The government says people must work more than two years – for most people that means until the age of 64 – in order to maintain the budget for one of the most generous pension systems in the industrialized world.
Polls have shown that the French spend the most years in retirement among OECD countries – a feature we cherish so much that the vast majority refuse to give up.
Labor Minister Olivier Dussopp dismissed opposition accusations that the government denied the scale of street protests across the country last month and said change was necessary.
“The pension system is taking losses, and if we care about the system, we must save it,” the minister told RMC Radio.
Philippe Martinez, leader of the hard-left CGT union, said Macron was playing a “dangerous game” in pushing ahead with a hugely unpopular reform at a time when households are facing soaring inflation.

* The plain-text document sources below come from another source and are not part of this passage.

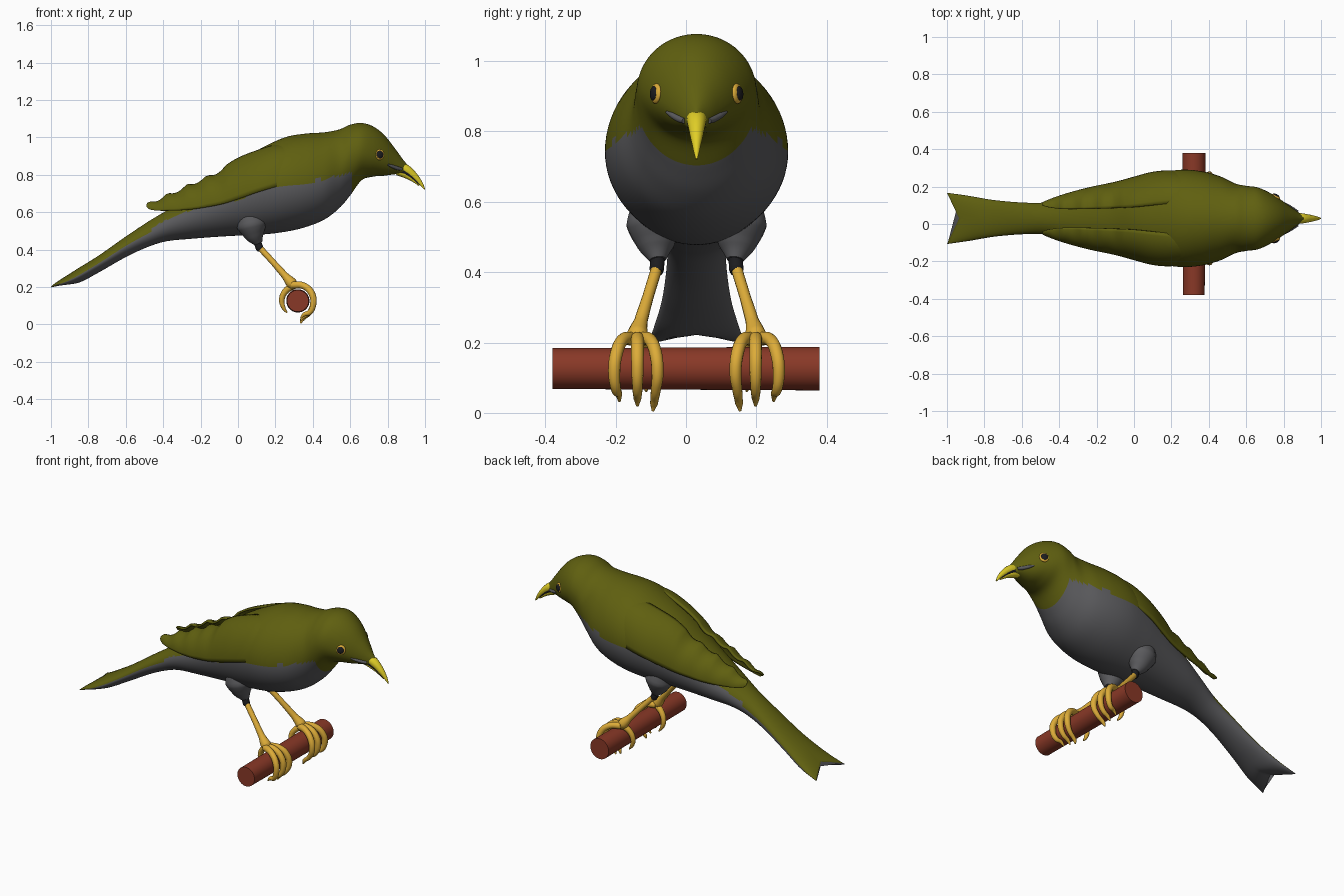
import bpy, bmesh, math, random
from mathutils import Vector
from mathutils.bvhtree import BVHTree

if "Cube" in bpy.data.objects:
    bpy.data.objects.remove(bpy.data.objects["Cube"])

random.seed(3)
CY = 0.03  # bird's centre line in y


def mat(name, c):
    m = bpy.data.materials.new(name)
    m.diffuse_color = (*c, 1)
    m.use_nodes = True
    m.node_tree.nodes["Principled BSDF"].inputs["Base Color"].default_value = m.diffuse_color
    return m


OLIVE = mat("olive", (0.115, 0.115, 0.005))
GREY = mat("grey", (0.105, 0.105, 0.112))
YELLOW = mat("yellow", (0.75, 0.62, 0.02))
ORANGE = mat("orange_yellow", (0.72, 0.41, 0.04))
BLACK = mat("black", (0.012, 0.012, 0.014))
WOOD = mat("red_brown", (0.25, 0.04, 0.02))


def smooth_stations(st, n):
    """Catmull-Rom interpolation of tuples, n steps per span."""
    out = []
    for i in range(len(st) - 1):
        p = [st[max(i - 1, 0)], st[i], st[i + 1], st[min(i + 2, len(st) - 1)]]
        for k in range(n):
            t = k / n
            out.append([0.5 * (2 * b + (c - a) * t + (2 * a - 5 * b + 4 * c - d) * t * t
                               + (3 * b - a - 3 * c + d) * t ** 3) for a, b, c, d in zip(*p)])
    return out + [list(st[-1])]


def loft(rows, closed):
    """bmesh from rows of points."""
    bm = bmesh.new()
    vs = [[bm.verts.new(p) for p in r] for r in rows]
    m = len(rows[0])
    for a, b in zip(vs, vs[1:]):
        for j in range(m if closed else m - 1):
            k = (j + 1) % m
            bm.faces.new((a[j], a[k], b[k], b[j]))
    if closed:
        bm.faces.new(vs[0])
        bm.faces.new(vs[-1])
    bmesh.ops.recalc_face_normals(bm, faces=bm.faces)
    return bm


def finish(bm, name, mats):
    me = bpy.data.meshes.new(name)
    bm.to_mesh(me)
    ob = bpy.data.objects.new(name, me)
    bpy.context.collection.objects.link(ob)
    for m in mats:
        me.materials.append(m)
    me.polygons.foreach_set("use_smooth", [True] * len(me.polygons))
    return ob


def tube(name, pts, m, res=5):
    """Round tapering tube through (x, y, z, radius) points."""
    cu = bpy.data.curves.new(name, "CURVE")
    cu.dimensions = "3D"
    cu.bevel_depth, cu.bevel_resolution, cu.resolution_u = 1, res, 6
    cu.use_fill_caps = True
    sp = cu.splines.new("BEZIER")
    sp.bezier_points.add(len(pts) - 1)
    for b, p in zip(sp.bezier_points, pts):
        b.co, b.radius = p[:3], p[3]
        b.handle_left_type = b.handle_right_type = "AUTO"
    cu.materials.append(m)
    ob = bpy.data.objects.new(name, cu)
    bpy.context.collection.objects.link(ob)
    bpy.ops.object.select_all(action="DESELECT")
    ob.select_set(True)
    bpy.context.view_layer.objects.active = ob
    bpy.ops.object.convert(target="MESH")
    bpy.ops.object.shade_smooth_by_angle(angle=math.radians(50))


def ball(name, loc, scale, normal, m):
    bpy.ops.mesh.primitive_uv_sphere_add(segments=24, ring_count=14, radius=1, location=loc)
    ob = bpy.context.object
    ob.name = name
    ob.scale = scale
    ob.rotation_euler = Vector(normal).to_track_quat("Z", "Y").to_euler()
    ob.data.materials.append(m)
    bpy.ops.object.shade_smooth()


def lerp_table(tab, x):
    for (a, za), (b, zb) in zip(tab, tab[1:]):
        if x <= b:
            return za + (zb - za) * (x - a) / (b - a)
    return tab[-1][1]


# Body with head and tail: x, top, bottom, widest height, half width
stations = [(.905, .855, .82, .835, .012), (.88, .885, .803, .835, .032), (.84, .94, .803, .86, .06),
            (.78, 1.015, .795, .89, .103), (.72, 1.06, .79, .91, .14), (.66, 1.077, .77, .92, .166),
            (.6, 1.068, .69, .89, .174), (.54, 1.042, .62, .82, .187), (.46, 1.027, .56, .77, .225),
            (.36, 1.02, .52, .75, .252), (.25, 1.0, .495, .74, .26), (.12, .94, .48, .72, .24),
            (0, .87, .475, .68, .21), (-.12, .775, .468, .63, .178), (-.25, .69, .458, .58, .145),
            (-.38, .61, .445, .53, .108), (-.48, .55, .415, .48, .085), (-.6, .47, .36, .415, .085),
            (-.75, .365, .275, .32, .098), (-.88, .285, .208, .245, .12), (-1, .21, .19, .2, .137)]
rows = []
for x, top, bot, zc, hw in smooth_stations(stations, 6):
    row = []
    notch = max(0, (-.8 - x) / .2) * .065
    for j in range(72):
        a = 2 * math.pi * j / 72
        c, s = math.cos(a), math.sin(a)
        e = notch * (1 - abs(c))
        z = zc + s * ((top - zc) if s > 0 else (zc - bot))
        row.append((x + e, CY + hw * c, z + .6 * e))
    rows.append(row)
bm = loft(rows, True)
edge = [(-.5, .5), (-.3, .6), (0, .67), (.15, .73), (.35, .755), (.6, .81)]
for f in bm.faces:
    c = f.calc_center_median()
    if c.x < -.47:
        olive = f.normal.z > .15
    else:
        olive = c.x > .615 or c.z > lerp_table(edge, c.x) + random.uniform(-.004, .004)
    f.material_index = 0 if olive else 1
bvh = BVHTree.FromBMesh(bm)
finish(bm, "body", [OLIVE, GREY])


def surface(x, z, s):
    hit, n, _, _ = bvh.ray_cast(Vector((x, CY + s, z)), Vector((0, -s, 0)))
    return hit, n


# Wing stations: x, lower z, lower y, upper z, upper y
wing = [(.32, .77, .235, .965, .09), (.2, .735, .25, .955, .08), (.1, .705, .243, .925, .07),
        (0, .67, .217, .885, .06), (-.1, .64, .19, .825, .055), (-.25, .615, .158, .755, .05),
        (-.38, .608, .122, .695, .05), (-.46, .612, .093, .66, .06), (-.487, .628, .08, .638, .07)]

# Perch
bpy.ops.mesh.primitive_cone_add(vertices=48, radius1=.058, radius2=.062, depth=.76,
                                location=(.32, 0, .126), rotation=(-math.pi / 2, 0, 0))
bpy.context.object.name = "perch"
bpy.context.object.data.materials.append(WOOD)
bpy.ops.object.shade_smooth_by_angle()


def around(deg, y, r, thick):
    a = math.radians(deg)
    return (.32 + r * math.cos(a), y, .126 + r * math.sin(a), thick)


for s, side in ((-1, "right"), (1, "left")):
    def Y(o):
        return CY + s * o

    # Folded wing with scalloped feather tips on its upper rear edge
    rows = []
    for x, zl, yl, zt, yt in smooth_stations(wing, 8):
        if x < -.06:
            zt -= .02 * abs(math.sin((x + .06) * math.pi / .105)) * min(1, (zt - zl) / .06)
        rows.append([(x, Y(yt + (yl - yt) * math.cos(a)), zl + (zt - zl) * math.sin(a))
                     for a in [k * math.pi / 28 for k in range(15)]])
    w = finish(loft(rows, False), side + "_wing", [OLIVE])
    mod = w.modifiers.new("thickness", "SOLIDIFY")
    mod.thickness, mod.offset = .012, 0

    # Eye: ring and pupil set on the head surface
    hit, n = surface(.757, .908, s)
    n = Vector((.4, s * .9, .08)).normalized()
    ball(side + "_eye_ring", hit - n * .003, (.028, .029, .012), n, ORANGE)
    ball(side + "_pupil", hit + n * .004, (.02, .021, .009), n, BLACK)

    # Gape stripe behind the beak
    pts = []
    for x, z, r in ((.80, .855, .004), (.825, .845, .009), (.85, .836, .01), (.875, .83, .008)):
        h, _ = surface(x, z, s)
        pts.append((h.x, h.y, h.z, r))
    tube(side + "_gape", pts, GREY)

    # Thigh, joint and shank
    tube(side + "_thigh", [(.06, Y(.11), .60, .07), (.075, Y(.118), .53, .082), (.09, Y(.115), .475, .053),
                           (.108, Y(.11), .435, .024)], GREY, 8)
    tube(side + "_joint", [(.103, Y(.11), .445, .02), (.115, Y(.113), .41, .021), (.122, Y(.114), .40, .018)], BLACK)
    tube(side + "_shank", [(.112, Y(.112), .415, .016), (.19, Y(.138), .33, .016), (.25, Y(.158), .262, .019),
                           (.285, Y(.168), .222, .03), (.305, Y(.17), .2, .022)], ORANGE)

    # Three front toes curling over the perch, and one hind toe
    for i, (o, drop) in enumerate(((.06, .034), (0, .02), (-.052, .006))):
        f = .168 + o
        tube(f"{side}_front_toe_{i + 1}",
             [around(108, Y(.168 + o * .25), .09, .02), around(70, Y(.168 + o * .7), .086, .018),
              around(30, Y(f), .084, .018), around(-10, Y(f + o * .1), .084, .017),
              around(-45, Y(f), .088, .014), (.355 - i * .006, Y(f - o * .1), drop + .02, .011),
              (.335, Y(f - o * .15), drop, .004)], ORANGE)
    tube(side + "_hind_toe",
         [around(105, Y(.165), .085, .02), around(140, Y(.155), .084, .017), around(175, Y(.148), .086, .015),
          around(205, Y(.145), .085, .011), (.262, Y(.143), .062, .004)], ORANGE)

# Beak: curved upper and shorter lower half, with a dark seam
tube("upper_beak", [(.865, CY, .84, .03), (.9, CY, .826, .027), (.945, CY, .79, .019),
                    (.98, CY, .75, .01), (.998, CY, .722, .003)], YELLOW, 6)
tube("lower_beak", [(.855, CY, .822, .026), (.885, CY, .808, .022), (.93, CY, .78, .014),
                    (.97, CY, .744, .005)], YELLOW, 6)
tube("beak_seam", [(.87, CY, .828, .029), (.9, CY, .814, .0245), (.935, CY, .787, .017),
                   (.972, CY, .748, .007)], BLACK, 6)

Total Energy said shipments of refined petroleum products from its sites had been suspended due to the strike. Electricity production decreased by only 3.7 GW and data from grid operator RTE showed minimal imports in the energy mix.
The government says the reform will allow for total savings of more than 17 billion euros ($18 billion) annually by 2030.
Unions and left-wing dissidents say the money can be found elsewhere, particularly from the wealthy. Conservative opponents, whose support Macron needs for a working majority in the National Assembly, want concessions for those who start working at an early age.
More than a million people demonstrated in cities across France during the first two days of the strike in January, with public pressure mounting on a government that insists it will stand on the grounds of major reforms.
In Parliament, there are more than 20,000 amendments in front of the legislators, the vast majority of which are the left-wing Nubian Alliance. However, since the reform is included in an annual Social Security bill, the government may send it to the Senate after only two weeks.
In a concession to the Conservatives, Prime Minister Elizabeth Bourne has offered to allow some people who start working early to also retire early — but Les Republicains (LR) lawmakers are divided on whether the proposed starting age of 20-21 is low enough.
“People who start early, stop early. @Elisabeth_Borne is hard to understand,” O’Reilin Brady, one of LR’s critics of the current proposal, wrote on Twitter.